▶ REQUIREMENT
Once the line containing "cut.solver = 'EXACT'" is found, copy that line and all remaining lines of the records exactly, including the last one, and add nothing.

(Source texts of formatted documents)
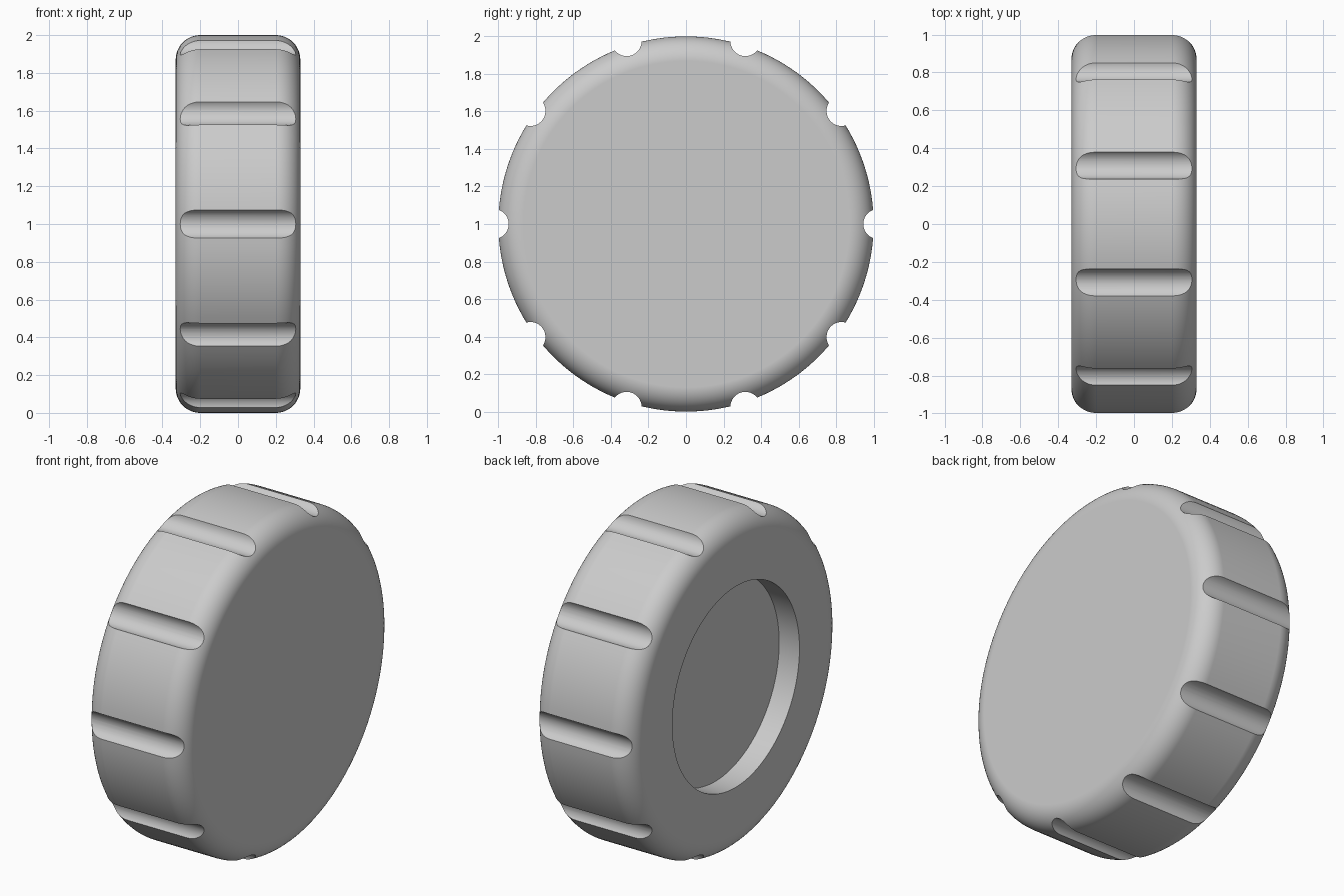
import bpy, bmesh
from math import pi, cos, sin
from mathutils import Matrix, Vector

RADIUS, HALF_WIDTH, FILLET = 1.0, 0.33, 0.13
RECESS_RADIUS, RECESS_DEPTH = 0.60, 0.134
GROOVES, GROOVE_RADIUS, GROOVE_OFFSET = 10, 0.08, 1.025
SEGMENTS, FILLET_STEPS = 160, 12
CENTRE = Vector((0, 0, RADIUS))

old = bpy.data.objects.get("Cube")
if old:
    bpy.data.objects.remove(old, do_unlink=True)


def add_object(name, bm):
    mesh = bpy.data.meshes.new(name)
    bm.to_mesh(mesh)
    bm.free()
    obj = bpy.data.objects.new(name, mesh)
    bpy.context.collection.objects.link(obj)
    return obj


def fillet(side):
    """Quarter round from the rim to the flat face on the given side, as (x, radius)."""
    angles = [i / FILLET_STEPS * pi / 2 for i in range(FILLET_STEPS + 1)]
    return [(side * (HALF_WIDTH - FILLET + FILLET * sin(a)),
             RADIUS - FILLET + FILLET * cos(a)) for a in angles]


# Wheel body: rounded disc turned about the x axis, recessed on the -x face
profile = [(RECESS_DEPTH - HALF_WIDTH, RECESS_RADIUS), (-HALF_WIDTH, RECESS_RADIUS)]
profile += fillet(-1)[::-1] + fillet(1)
bm = bmesh.new()
verts = [bm.verts.new((x, 0, RADIUS + r)) for x, r in profile]
edges = [bm.edges.new(pair) for pair in zip(verts, verts[1:])]
bmesh.ops.spin(bm, geom=verts + edges, cent=CENTRE, axis=(1, 0, 0),
               angle=2 * pi, steps=SEGMENTS, use_duplicate=False)
bmesh.ops.remove_doubles(bm, verts=bm.verts, dist=1e-4)

# Outer flat face and recess floor
bmesh.ops.holes_fill(bm, edges=[e for e in bm.edges if e.is_boundary], sides=0)
bmesh.ops.recalc_face_normals(bm, faces=bm.faces)
body = add_object("knob_body", bm)

# Grip grooves: evenly spaced rods running across the rim
bm = bmesh.new()
for i in range(GROOVES):
    place = (Matrix.Translation(CENTRE)
             @ Matrix.Rotation(2 * pi * i / GROOVES, 4, 'X')
             @ Matrix.Translation((0, GROOVE_OFFSET, 0))
             @ Matrix.Rotation(pi / 2, 4, 'Y'))
    bmesh.ops.create_cone(bm, cap_ends=True, segments=48, radius1=GROOVE_RADIUS,
                          radius2=GROOVE_RADIUS, depth=1, matrix=place)
cutter = add_object("groove_cutter", bm)
cutter.hide_render = True

bpy.ops.object.select_all(action='DESELECT')
body.select_set(True)
bpy.context.view_layer.objects.active = body
cut = body.modifiers.new("Grip grooves", 'BOOLEAN')
cut.operation = 'DIFFERENCE'
cut.solver = 'EXACT'
cut.object = cutter
bpy.ops.object.modifier_apply(modifier=cut.name)
bpy.data.objects.remove(cutter, do_unlink=True)

# Smooth surfaces with crisp groove and recess edges
bpy.ops.object.shade_smooth_by_angle(angle=pi / 6)
normals = body.modifiers.new("Clean flats", 'WEIGHTED_NORMAL')
normals.keep_sharp = True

▶ WORKED SOLUTION
cut.solver = 'EXACT'
cut.object = cutter
bpy.ops.object.modifier_apply(modifier=cut.name)
bpy.data.objects.remove(cutter, do_unlink=True)

# Smooth surfaces with crisp groove and recess edges
bpy.ops.object.shade_smooth_by_angle(angle=pi / 6)
normals = body.modifiers.new("Clean flats", 'WEIGHTED_NORMAL')
normals.keep_sharp = True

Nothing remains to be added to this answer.